The Wheat Classification Guidelines also require an annual review of “old varieties”, these being varieties classified more than 10 years ago. Old varieties comprising 0.1% or more of receivals in any zone will be retained on the Master List, provided there are no quality issues.
Over the previous three seasons more than 220 varieties have been reviewed with 127 removed from the list in 2016 and 2017, and a further 46 scheduled for removal in 2018 and 2019.
When harvesting this year, WQA implores producers to be mindful of classification changes and how they may impact variety mix – and therefore seed retention – decisions for the 2018 season.
1. Where a variety is removed
Varieties approved for removal from the Master List will be highlighted at the time of release of the Master List in September, however they can still be delivered into the approved class for a further two years. After this time, grain from these varieties will be received as “FEED”.
In 2018 these varieties are: Aroona, Eradu, Harrier, Meering, Tincurrin, Schomburgk, Yallaroi, Excalibur BT Schomburgk, Cadoux, Cascades, Bowie, Leichhardt, Brookton Tamaroi, Camm, Sunsoft 98, Kalannie, Giles, Arrivato, Petrie, Mitre, Kukri, Thornbill, Lorikeet, Annuello, Drysdale, Mackellar, Qalbis, Kalka, EGA Blanco, GBA Ruby, EGA Wentworth, EGA Wylie, AGT Scythe, SW Odiel, H46, and LRPB Sentinal3R.
2. Where a classification has changed
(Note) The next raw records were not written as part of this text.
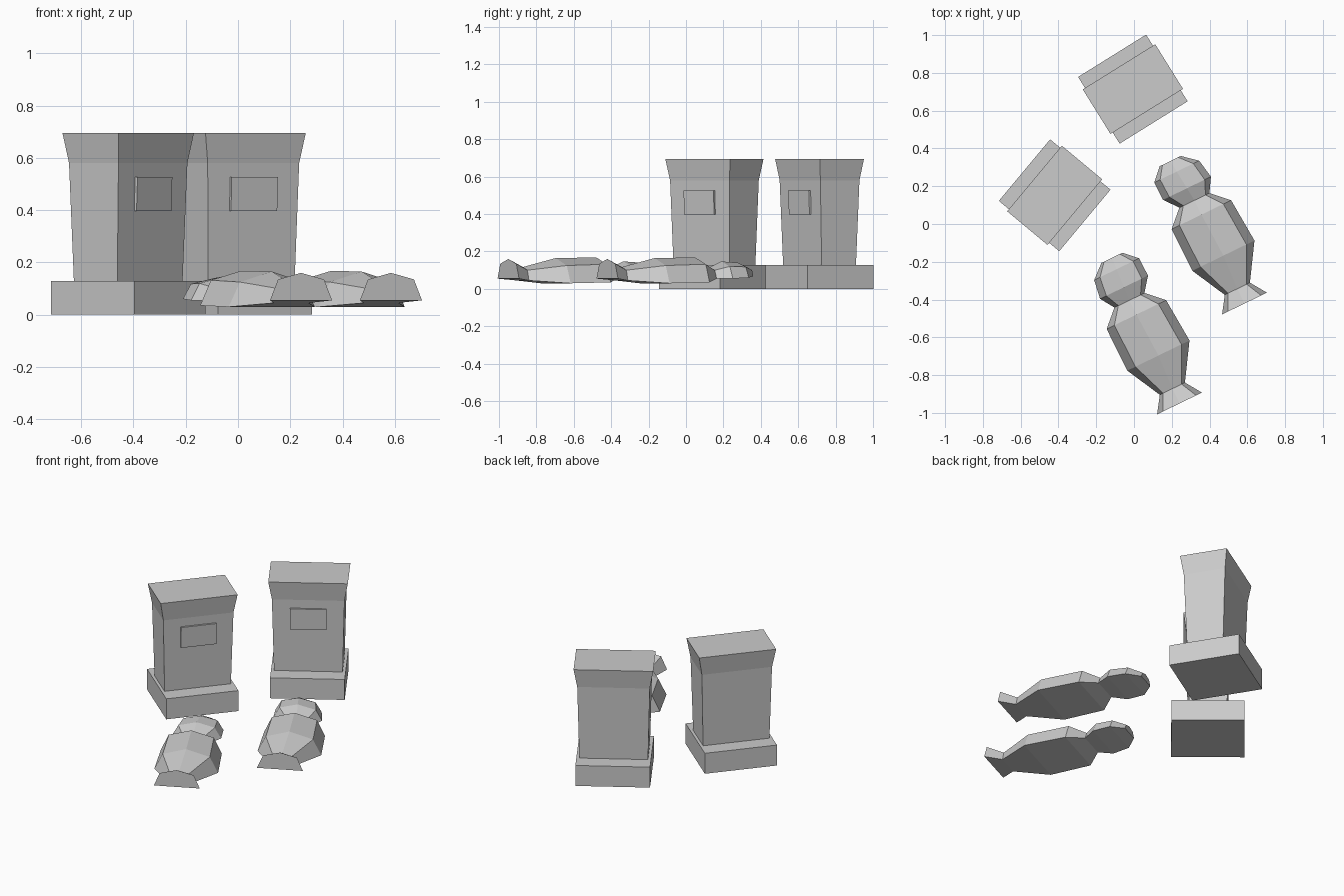
import bpy, bmesh, math
from mathutils import Matrix

if "Cube" in bpy.data.objects:
    bpy.data.objects.remove(bpy.data.objects["Cube"])


def loft(name, rings, matrix):
    """Skin a list of equal-sized point rings and cap both ends."""
    bm = bmesh.new()
    loops = [[bm.verts.new(p) for p in ring] for ring in rings]
    n = len(loops[0])
    for a, b in zip(loops, loops[1:]):
        for i in range(n):
            j = (i + 1) % n
            bm.faces.new((a[i], a[j], b[j], b[i]))
    bm.faces.new(loops[0])
    bm.faces.new(loops[-1])
    bmesh.ops.recalc_face_normals(bm, faces=bm.faces)
    mesh = bpy.data.meshes.new(name)
    bm.to_mesh(mesh)
    bm.free()
    obj = bpy.data.objects.new(name, mesh)
    obj.matrix_world = matrix
    bpy.context.collection.objects.link(obj)
    return obj


def rect(hw, hd, z, y=0):
    return [(-hw, y - hd, z), (hw, y - hd, z), (hw, y + hd, z), (-hw, y + hd, z)]


def gravestone(name, x, y, angle):
    m = Matrix.Translation((x, y, 0)) @ Matrix.Rotation(math.radians(angle), 4, 'Z')
    # square plinth
    loft(name + "_plinth", [rect(.212, .208, 0), rect(.212, .208, .128)], m)
    # tapered shaft with flared top
    loft(name + "_shaft", [rect(.195, .108, .128), rect(.206, .123, .58),
                           rect(.226, .139, .695)], m)
    # raised plaque on the front
    loft(name + "_plaque", [rect(.104, .02, .397, -.108),
                            rect(.104, .02, .527, -.113)], m)


def section(s, w, z0, z1, z2, shift=0):
    """Flat-bottomed five-sided section across a lying figure."""
    return [(shift - w, -s, z0), (shift - w * .74, -s, z1), (shift, -s, z2),
            (shift + w * .74, -s, z1), (shift + w, -s, z0)]


# distance from neck, half width, bottom, shoulder and ridge heights
HEAD = [(-.243, .062, .068, .1, .112), (-.178, .132, .06, .118, .14),
        (-.075, .141, .055, .12, .147), (0, .088, .055, .1, .115)]
BODY = [(0, .089, .055, .1, .115), (.084, .175, .035, .132, .168),
        (.33, .183, .03, .125, .165), (.52, .074, .045, .1, .117),
        (.607, .132, .055, .135, .16)]


def wrapped_figure(name, x, y, lean):
    m = Matrix.Translation((x, y, 0)) @ Matrix.Rotation(math.radians(25.9), 4, 'Z')
    # head, slightly tilted sideways
    loft(name + "_head", [section(*r, shift=-lean * r[0]) for r in HEAD], m)
    # wrapped body with flared feet
    loft(name + "_body", [section(*r, shift=.01 if r[0] == .33 else 0) for r in BODY], m)


gravestone("left_stone", -.42, .152, 50.2)
gravestone("back_stone", -.006, .714, 31.9)
wrapped_figure("right_figure", .32, .125, -.1)
wrapped_figure("front_figure", -.024, -.404, .06)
Some varieties have also been assessed as requiring a change in class, either up or down grade as a result of the review of quality data by the Old Varieties Expert Group and by the Wheat Variety Classification Panel. EGA Gregory was upgraded to APH in the SE Zone in 2016, the first of the downgrades take effect in 2018 and are summarised in the table below, green text indicating the new class.
The following two varieties have been scheduled to be downgraded in 2019 but can still be delivered into their current class in 2018: